It is believed to be the first time that the Czech Republic has called in international experts for what is a fairly routine review used for major roads or industrial parks. But, the minister explained, that step would help defuse an increasingly difficult situation with backers of the plant facing opponents and the ministry in between.

Petra Roubíčková is spokeswoman for the Ministry of Environment.

“Certainly we feel political and economic pressures in the Czech Republic and I think that is why we have decided to give this analysis, this assessment, to an external, international, independent company. Because if we give this possibly to someone in the Czech Republic we could be accused of giving way to pressure and it would not be so clear.”

Pressure has come on one side from state-controlled ČEZ for clearance for this 25 billion crown, around 1.3 billion US dollar, project. The company’s legendary influence and long political reach often makes it appear that ČEZ-controlled state seems an apt description of the Czech Republic. The company has reportedly threatened to cancel the whole project if approval is not given in time. That has sparked protests from companies which might lose out on lucrative contracts and workers worried about their jobs.

But environmental groups accuse ČEZ of taking a cheapskate approach to the modernisation by refusing to use the most efficient technology which would cut pollution.

The dossier took on an international dimension last year when Micronesia, a grouping of islands in the Pacific Ocean, called for the climate changes of the planned power to be taken account of. They say global warming and sea level rises in part caused by the power plant threaten their survival.

The Prunéřov dossier has become technically and politically far more complicated than the usual run of the mill assessments of new developments. One of the central arguments is what is the best available technology that should be employed at the power plant. Petra Roubíčková again.

“There are still questions that have not been answered during the Environmental Impact Assessment process. They are related to the relevance of best available technology. These questions are whether the whole EIA process went through as it should have. So we want to get those answers from an independent international team of experts who are experienced in the field of projects and energy and CO2 emissions.”

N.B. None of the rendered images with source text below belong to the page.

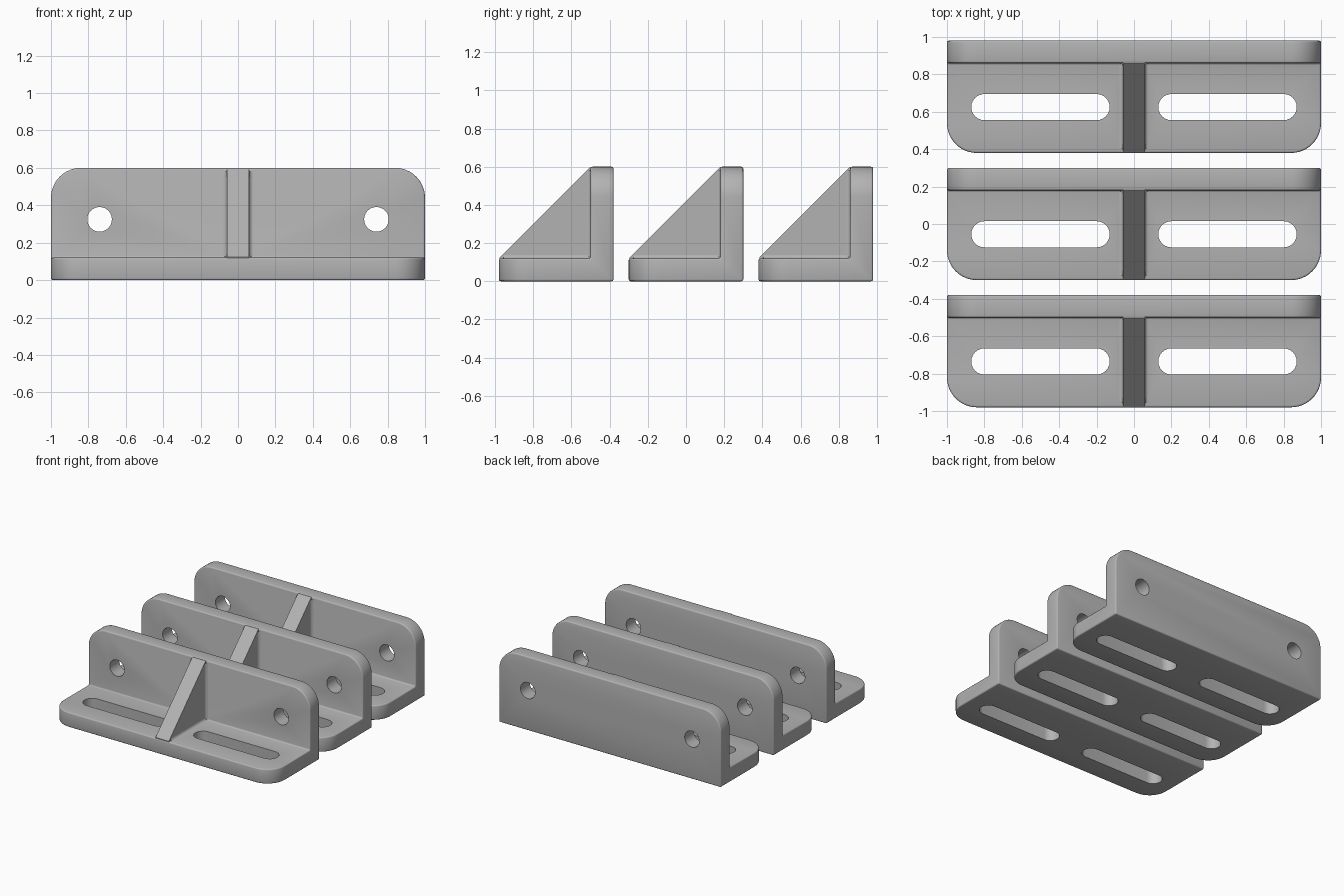
import bpy, bmesh, math
from mathutils import Vector

if "Cube" in bpy.data.objects:
    bpy.data.objects.remove(bpy.data.objects["Cube"])

W, D, H, T = 1.0, 0.30, 0.60, 0.12   # half width, half depth, height, thickness
CORNER, EDGE, FILLET = 0.16, 0.010, 0.018

grey = bpy.data.materials.new("light grey metal")
grey.diffuse_color = (0.45, 0.45, 0.45, 1)
grey.use_nodes = True
grey.node_tree.nodes["Principled BSDF"].inputs["Base Color"].default_value = grey.diffuse_color


def prism(bm, points, along):
    """Closed prism from a 3D outline swept by a vector."""
    face = bm.faces.new([bm.verts.new(p) for p in points])
    out = bmesh.ops.extrude_face_region(bm, geom=[face])["geom"]
    bmesh.ops.translate(bm, vec=along, verts=[v for v in out if isinstance(v, bmesh.types.BMVert)])
    bmesh.ops.recalc_face_normals(bm, faces=bm.faces)


def finish(name, bm):
    mesh = bpy.data.meshes.new(name)
    bm.to_mesh(mesh)
    bm.free()
    mesh.materials.append(grey)
    obj = bpy.data.objects.new(name, mesh)
    bpy.context.collection.objects.link(obj)
    return obj


def activate(obj):
    bpy.ops.object.select_all(action="DESELECT")
    obj.select_set(True)
    bpy.context.view_layer.objects.active = obj


def boolean(obj, other, operation):
    mod = obj.modifiers.new("cut", "BOOLEAN")
    mod.operation, mod.solver, mod.object = operation, "EXACT", other
    activate(obj)
    bpy.ops.object.modifier_apply(modifier=mod.name)
    bpy.data.objects.remove(other)


def capsule(cx, cy, half, r, n=12):
    """Slot outline; a half length of zero gives a circle."""
    pts = []
    for side in (1, -1):
        for i in range(n + (1 if half else 0)):
            a = -math.pi / 2 + math.pi * i / n + (math.pi if side < 0 else 0)
            pts.append((cx + side * half + r * math.cos(a), cy + r * math.sin(a)))
    return pts


# L-shaped body: swept profile, large rounded corners, then softened edges
bm = bmesh.new()
profile = [(-D, 0), (D, 0), (D, H), (D - T, H), (D - T, T), (-D, T)]
prism(bm, [(-W, y, z) for y, z in profile], Vector((2 * W, 0, 0)))


def is_corner(e):
    a, b = (v.co for v in e.verts)
    front = abs(a.y + D) < 1e-4 and abs(b.y + D) < 1e-4
    top = abs(a.z - H) < 1e-4 and abs(b.z - H) < 1e-4
    return abs(a.x - b.x) < 1e-4 and (front or top)


bmesh.ops.bevel(bm, geom=[e for e in bm.edges if is_corner(e)], offset=CORNER,
                offset_type="OFFSET", segments=12, profile=0.5, affect="EDGES")
sharp = [e for e in bm.edges if e.calc_face_angle(0) > math.radians(40)]
bmesh.ops.bevel(bm, geom=sharp, offset=EDGE, offset_type="OFFSET", segments=3,
                profile=0.5, affect="EDGES", clamp_overlap=True)
body = finish("bracket", bm)

# Triangular rib merged into the body
bm = bmesh.new()
rib = [(-0.296, 0.05), (-0.296, 0.124), (0.178, 0.598), (0.25, 0.598), (0.25, 0.05)]
prism(bm, [(-0.06, y, z) for y, z in rib], Vector((0.12, 0, 0)))
boolean(body, finish("rib", bm), "UNION")

# Slots through the base and round holes through the wall
for s in (-1, 1):
    bm = bmesh.new()
    prism(bm, [(x, y, -0.1) for x, y in capsule(s * 0.5, -0.055, 0.30, 0.07)], Vector((0, 0, 0.4)))
    boolean(body, finish("slot_cutter", bm), "DIFFERENCE")
    bm = bmesh.new()
    prism(bm, [(x, 0, z) for x, z in capsule(s * 0.74, 0.325, 0, 0.066)], Vector((0, 0.5, 0)))
    boolean(body, finish("hole_cutter", bm), "DIFFERENCE")

activate(body)
bpy.ops.object.shade_smooth_by_angle(angle=math.radians(35))

# Concave fillets where the rib meets the base and the wall
bm = bmesh.new()
sink = 0.005
arc = [(FILLET * (1 - math.sin(a)), FILLET * (1 - math.cos(a)))
       for a in (math.pi / 2 * i / 4 for i in range(5))]
section = [(-sink, -sink), (FILLET, -sink)] + arc + [(-sink, FILLET)]
for s in (-1, 1):
    prism(bm, [(s * (0.06 + u), -0.275, T + v) for u, v in section], Vector((0, 0.46, 0)))
    prism(bm, [(s * (0.06 + u), D - T - v, T) for u, v in section], Vector((0, 0, 0.46)))
fillets = finish("rib_fillets", bm)
activate(fillets)
bpy.ops.object.shade_smooth_by_angle(angle=math.radians(35))

# Three identical brackets in a row
for i, y in enumerate((-0.68, 0.0, 0.68)):
    for part in (body, fillets):
        obj = part if i == 0 else part.copy()
        if i:
            obj.name = f"{part.name.split('.')[0]}_{i + 1}"
            bpy.context.collection.objects.link(obj)
        obj.location.y = y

With the international experts on board, the assessment of this closely observed dossier should be delivered within the next month or two.